Way back in 2007, in the waning days of Bush II’s presidency, Dick Cheney made me skeptical—and nervous—with his interpretation that the Vice President’s office wasn’t part of the executive branch. That kept him, he claimed, exempt from sharing certain records. He had lengthy explanations for what he would not do. He sounded very irked. And to be fair to both irksome sides of the political aisle, Representative Henry Waxman (the Democratic chair of the House committee hounding Cheney) missiled an 8-page memo to the vice president with the congressional demands.

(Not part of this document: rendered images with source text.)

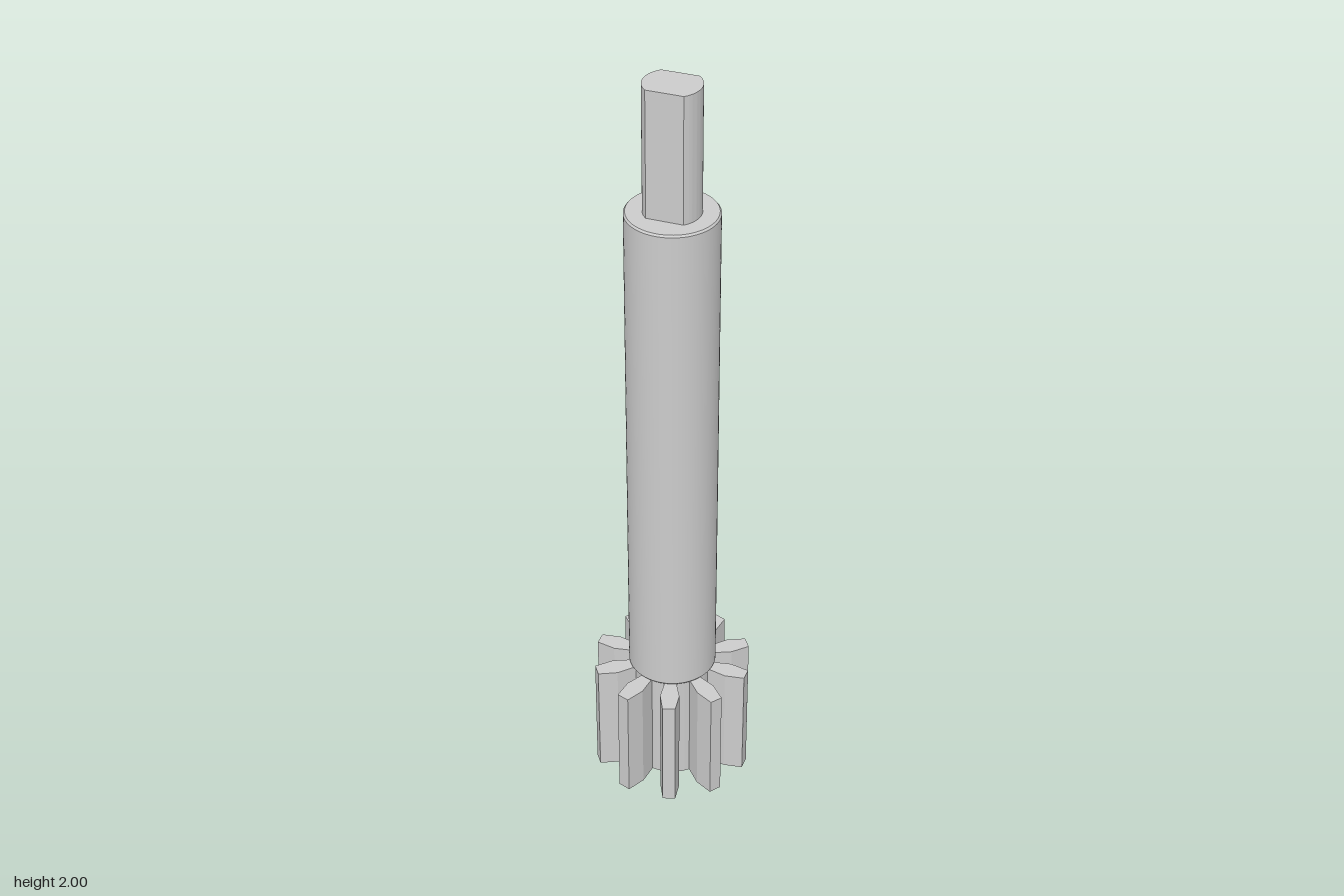
import * as THREE from 'three';
import { toCreasedNormals } from 'three/addons/utils/BufferGeometryUtils.js';

const material = new THREE.MeshStandardMaterial({ color: 0xcccccc });

// Upright prism from a plan outline (outline y points to the back)
function prism(name, shape, y0, y1, curveSegments) {
  const geometry = new THREE.ExtrudeGeometry(shape, { depth: y1 - y0, bevelEnabled: false, curveSegments });
  geometry.rotateX(-Math.PI / 2).translate(0, y0, 0);
  const mesh = new THREE.Mesh(toCreasedNormals(geometry, 0.25), material);
  mesh.name = name;
  return mesh;
}

// Ten teeth, widest at the middle, joined by arcs of the root circle
function gearShape() {
  const shape = new THREE.Shape();
  const count = 10, step = (Math.PI * 2) / count, start = THREE.MathUtils.degToRad(9);
  const root = 0.105, halfRoot = Math.asin(0.0148 / root);
  const flank = [[0.156, -0.025], [0.206, -0.0165], [0.206, 0.0165], [0.156, 0.025]];
  for (let i = 0; i < count; i++) {
    const a = start + i * step, c = Math.cos(a), s = Math.sin(a);
    if (i === 0) shape.moveTo(root * Math.cos(a - halfRoot), root * Math.sin(a - halfRoot));
    for (const [u, v] of flank) shape.lineTo(u * c - v * s, u * s + v * c);
    shape.absarc(0, 0, root, a + halfRoot, a + step - halfRoot, false);
  }
  return shape;
}

// Round bar with two parallel flats
function flattedShape(radius, flat, normalAngle) {
  const shape = new THREE.Shape();
  const half = Math.acos(flat / radius);
  for (const a of [normalAngle, normalAngle + Math.PI]) {
    shape.absarc(0, 0, radius, a + half, a + Math.PI - half, false);
  }
  shape.closePath();
  return shape;
}

export function createModel() {
  const group = new THREE.Group();
  group.name = 'pinionShaft';

  group.add(prism('pinionGear', gearShape(), 0, 0.32, 6));

  // Main shaft with slightly broken edges
  const profile = [[0, 0.32], [0.11, 0.32], [0.114, 0.325], [0.114, 1.67], [0.11, 1.675], [0, 1.675]];
  const lathe = new THREE.LatheGeometry(profile.map(([r, y]) => new THREE.Vector2(r, y)), 64);
  const shaft = new THREE.Mesh(toCreasedNormals(lathe, 0.4), material);
  shaft.name = 'shaft';
  group.add(shaft);

  group.add(prism('driveTip', flattedShape(0.07, 0.053, THREE.MathUtils.degToRad(63.7)), 1.67, 2, 24));
  return group;
}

No one was keeping any accusation brief or simple!
While channel surfing recently, I caught several minutes of The Bourne Identity. It was the scene where Jason Bourne, the spy-with-amnesia-who-always-recalls-just-enough-to-get-out-of-trouble, persuaded his naïve companion Marie to gather information for him from a bank. The ever-clever Bourne gave her lengthy, elaborate instructions. Instead, Marie asked a simple question in the bank and obtained the key data.
And I shouldn’t ignore the Gospel’s lectionary reading this week. In Luke 10, Jesus sent forth the seventy to proclaim the good news. Mission on! Earlier, in Chapter 9, he’d unleashed the twelve disciples. While the tenth chapter included a lot more followers for Jesus’ goals, the marching orders were similar, and simple . . .

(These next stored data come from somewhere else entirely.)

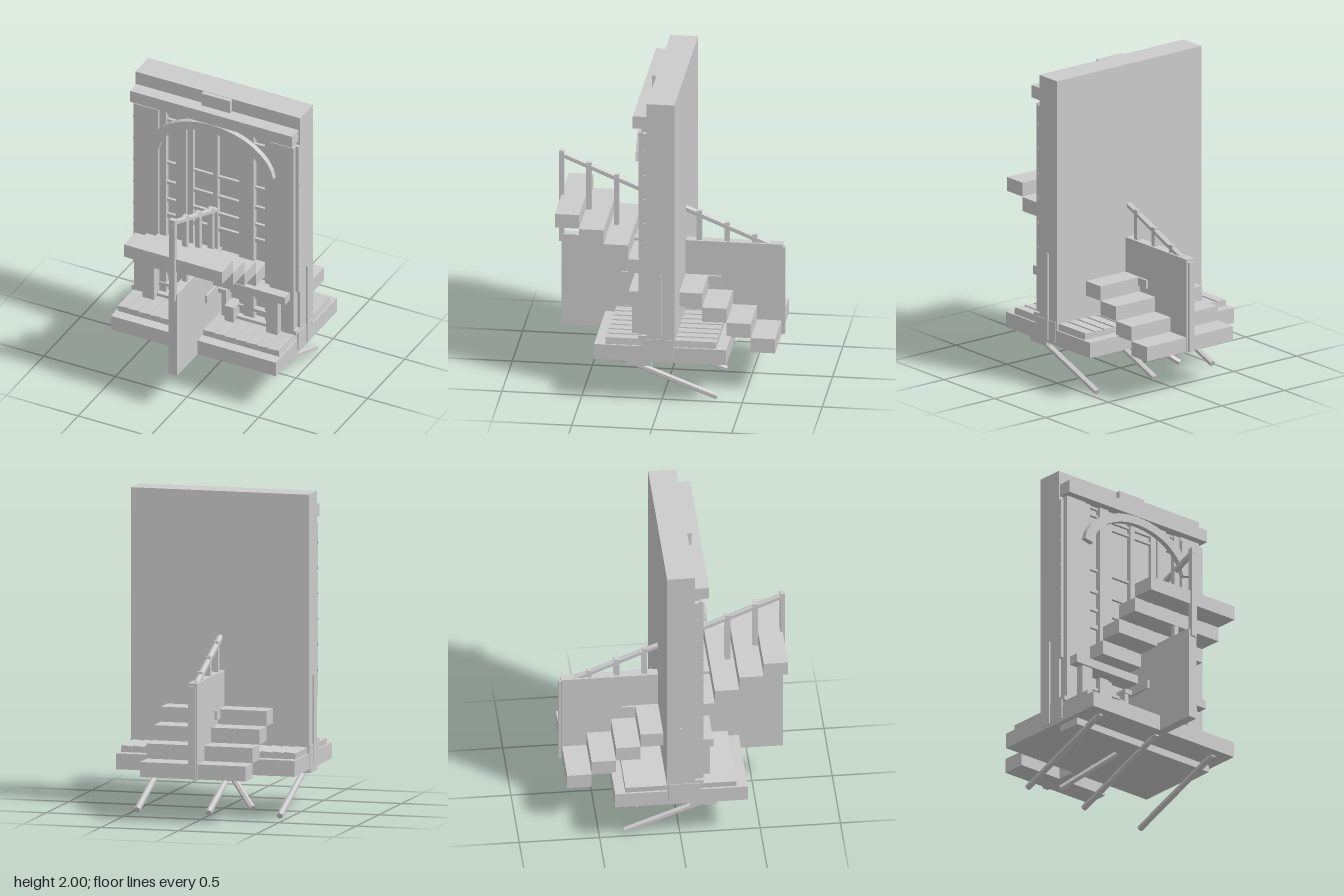
import * as THREE from 'three';

const mat = new THREE.MeshStandardMaterial({ color: 0xcccccc, flatShading: true });

export function createModel() {
  const model = new THREE.Group();

  const add = (name, geometry) => {
    const mesh = new THREE.Mesh(geometry, mat);
    mesh.name = name;
    model.add(mesh);
    return mesh;
  };
  // Box given by its limits on each axis
  const box = (name, x0, x1, y0, y1, z0, z1) => {
    const mesh = add(name, new THREE.BoxGeometry(x1 - x0, y1 - y0, z1 - z0));
    mesh.position.set((x0 + x1) / 2, (y0 + y1) / 2, (z0 + z1) / 2);
    return mesh;
  };
  // The same box on both sides of x = 0
  const pair = (name, x0, x1, ...rest) => {
    box(name + 'Left', x0, x1, ...rest);
    box(name + 'Right', -x1, -x0, ...rest);
  };
  // Six-sided bar between two points
  const bar = (name, a, b, r) => {
    const p = new THREE.Vector3(...a), q = new THREE.Vector3(...b);
    const dir = q.clone().sub(p);
    const mesh = add(name, new THREE.CylinderGeometry(r, r, dir.length(), 6));
    mesh.position.copy(p).add(q).multiplyScalar(0.5);
    mesh.quaternion.setFromUnitVectors(new THREE.Vector3(0, 1, 0), dir.normalize());
  };

  // Main wall, cornice and keystone
  box('wall', -0.575, 0.575, 0.29, 2, -0.087, 0.087);
  box('keystone', -0.1, 0.1, 1.9, 1.998, 0.08, 0.115);
  box('cornice', -0.565, 0.565, 1.83, 1.91, 0.08, 0.175);
  pair('sideStrip', 0.57, 0.585, 0.3, 0.86, -0.008, 0.008);

  // Base with sloping floor boards
  box('base', -0.575, 0.575, 0.28, 0.38, -0.41, 0.415);
  pair('baseEnd', 0.57, 0.58, 0.3, 0.43, -0.08, 0.12);
  for (let i = 0; i < 15; i++) {
    const x = -0.525 + i * 0.075;
    box('floorBoard', x - 0.037, x + 0.037, 0.37, 0.42, -0.345, 0.345).rotation.z = 0.09;
  }
  box('underBeam', -0.54, 0.54, 0.235, 0.285, 0.06, 0.22);

  // Pilasters beside the window
  pair('pilaster', 0.39, 0.555, 0.42, 1.8, 0.08, 0.14);
  pair('pilasterCap', 0.39, 0.54, 1.79, 1.835, 0.08, 0.125);
  pair('pilasterEdge', 0.55, 0.575, 0.72, 1.8, 0.08, 0.11);
  for (const y of [0.87, 1.03, 1.19, 1.35, 1.51, 1.67])
    pair('edgePeg', 0.57, 0.58, y, y + 0.015, 0.09, 0.105);

  // Window frame: wide posts, slim bars and cross bars
  pair('windowPost', 0.2, 0.27, 0.43, 1.83, 0.08, 0.125);
  pair('windowPostEdge', 0.16, 0.2, 0.43, 1.83, 0.08, 0.11);
  pair('windowSide', 0.345, 0.39, 0.43, 1.83, 0.08, 0.115);
  box('windowMullion', -0.015, 0.015, 0.43, 1.83, 0.08, 0.12);
  for (const [y0, y1] of [[0.58, 0.6], [0.84, 0.86], [1.0, 1.03], [1.12, 1.14],
    [1.245, 1.268], [1.395, 1.412], [1.712, 1.73], [1.765, 1.78], [1.815, 1.83]])
    box('windowCrossBar', -0.39, 0.39, y0, y1, 0.08, 0.106);

  // Arched band over the window, built of straight segments
  const arch = new THREE.Shape();
  const N = 16, start = 0.1, span = Math.PI - 2 * start;
  for (let i = 0; i <= N; i++) {
    const a = start + span * i / N;
    arch[i ? 'lineTo' : 'moveTo'](0.435 * Math.cos(a), 1.525 + 0.303 * Math.sin(a));
  }
  for (let i = N; i >= 0; i--) {
    const a = start + span * i / N;
    arch.lineTo(0.37 * Math.cos(a), 1.515 + 0.26 * Math.sin(a));
  }
  arch.closePath();
  const archBand = add('archBand', new THREE.ExtrudeGeometry(arch, { depth: 0.035, bevelEnabled: false }));
  archBand.position.z = 0.14;

  // Lower shelf on posts, with rails between
  box('shelf', -0.53, 0.53, 0.67, 0.725, 0.08, 0.205);
  pair('shelfPost', 0.39, 0.47, 0.42, 0.67, 0.08, 0.19);
  pair('shelfFoot', 0.53, 0.575, 0.42, 0.45, 0.08, 0.14);
  pair('lowRail', 0.1, 0.39, 0.5, 0.52, 0.08, 0.125);
  pair('floorRail', 0.1, 0.39, 0.43, 0.45, 0.08, 0.15);

  // Small stand at the centre
  box('standTop', -0.1, 0.1, 0.6, 0.63, 0.08, 0.17);
  pair('standLeg', 0.065, 0.095, 0.43, 0.6, 0.08, 0.16);
  pair('standFoot', 0.1, 0.165, 0.42, 0.53, 0.08, 0.19);
  box('crossBeam', -0.045, 0.045, 0.6, 0.655, -0.31, 0.315);

  // Central partition in front of and behind the wall
  box('partition', -0.03, 0.03, 0.28, 0.88, -0.69, 0.69);
  box('backEndPost', -0.02, 0.02, 0.28, 0.86, -0.705, -0.685);
  box('frontEndPost', -0.02, 0.02, 0.83, 1.43, 0.675, 0.705);

  // Floating steps, high in front and low behind
  for (let i = 0; i < 4; i++) {
    const zf = 0.69 - i * 0.152, yf = 1.14 - i * 0.093;
    box('frontStep', -0.342, 0.342, yf - 0.09, yf, zf - 0.152, zf);
    const zb = -0.685 + i * 0.152, yb = 0.28 + i * 0.094;
    box('backStep', -0.342, 0.342, yb, yb + 0.094, zb, zb + 0.152);
  }

  // Sloping handrail and balusters
  const railY = z => 1.405 + (z - 0.69) * 0.415;
  bar('handrail', [0, railY(0.7), 0.7], [0, railY(-0.61), -0.61], 0.02);
  for (const z of [0.52, 0.348, 0.175, -0.17, -0.343, -0.515])
    box('baluster', -0.016, 0.016, 0.87, railY(z) + 0.025, z - 0.016, z + 0.016);

  // Struts and pipe stub under the base
  for (const x of [-0.46, 0, 0.46])
    bar('strut', [x, 0.285, 0.35], [x, 0.021, -0.34], 0.02);
  bar('diagonalStrut', [0, 0.285, 0], [-0.26, 0.05, -0.26], 0.02);
  bar('pipeStub', [0, 0.3, -0.2], [0, 0.265, -0.27], 0.02);

  return model;
}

Travel light, share peace and, if you’re welcomed in homes, that’s wonderful! But don’t linger, and if you’re not welcomed . . . well then, move on!
Most of the life giving and life affirming truths we share won’t be complicated. We likely won’t even have to rehearse our lines. And yet, sharing those truths will rarely feel easy as you stand before the other. How much courage did it take for Naaman’s servants, as they watched the fearsome warrior turn “away in rage,” to repeat Elisha’s simple prescription that a dip in the Jordan might be worth the effort? 2 Kings doesn’t say so, but I suspect the servants trembled enough to shake the dust off their sandals.
Everyone, behind the pulpit, in the pews or outside the church, should rightly squirm at the 2 Kings reading. Few are “mighty warriors,” but all need healing. There’s no doubt, in today’s world, that some healing demands considerably more than a jaunt to a nearby river. Heart surgery. Cancer treatments. Diabetes. COPD. Alzheimer’s. Mental illnesses. And so on.
Jesus, sending the disciples, cautioned them about hauling around too much baggage. The Nazarene wasn’t only referring to the first century version of Samsonite. The truth to be shared about God’s love needed little rehearsal and could lead to wondrous renewal.
Some will receive it; some won’t.
Naaman had more than leprosy. In 2 Kings, we are aware of his arrogance, anger and vanity. The healing that mattered most for him, and for us, only started with the physical. Elisha invited Naaman to trust. Trust can be as heavy as it is light. And so Naaman plunged into the Jordan and “…his flesh was restored like the flesh of a young boy, and he was clean.” Long before the mighty warrior’s final plunge, I suspect being clean for him was far more than skin deep.
Some become light-hearted; others let arrogance weigh them down.
*Revised from a July 2007 essay. (Yeah, I had other stuff I needed to work on this week. Revisions in all forms are an important part of my limited writing time.)
Image from here.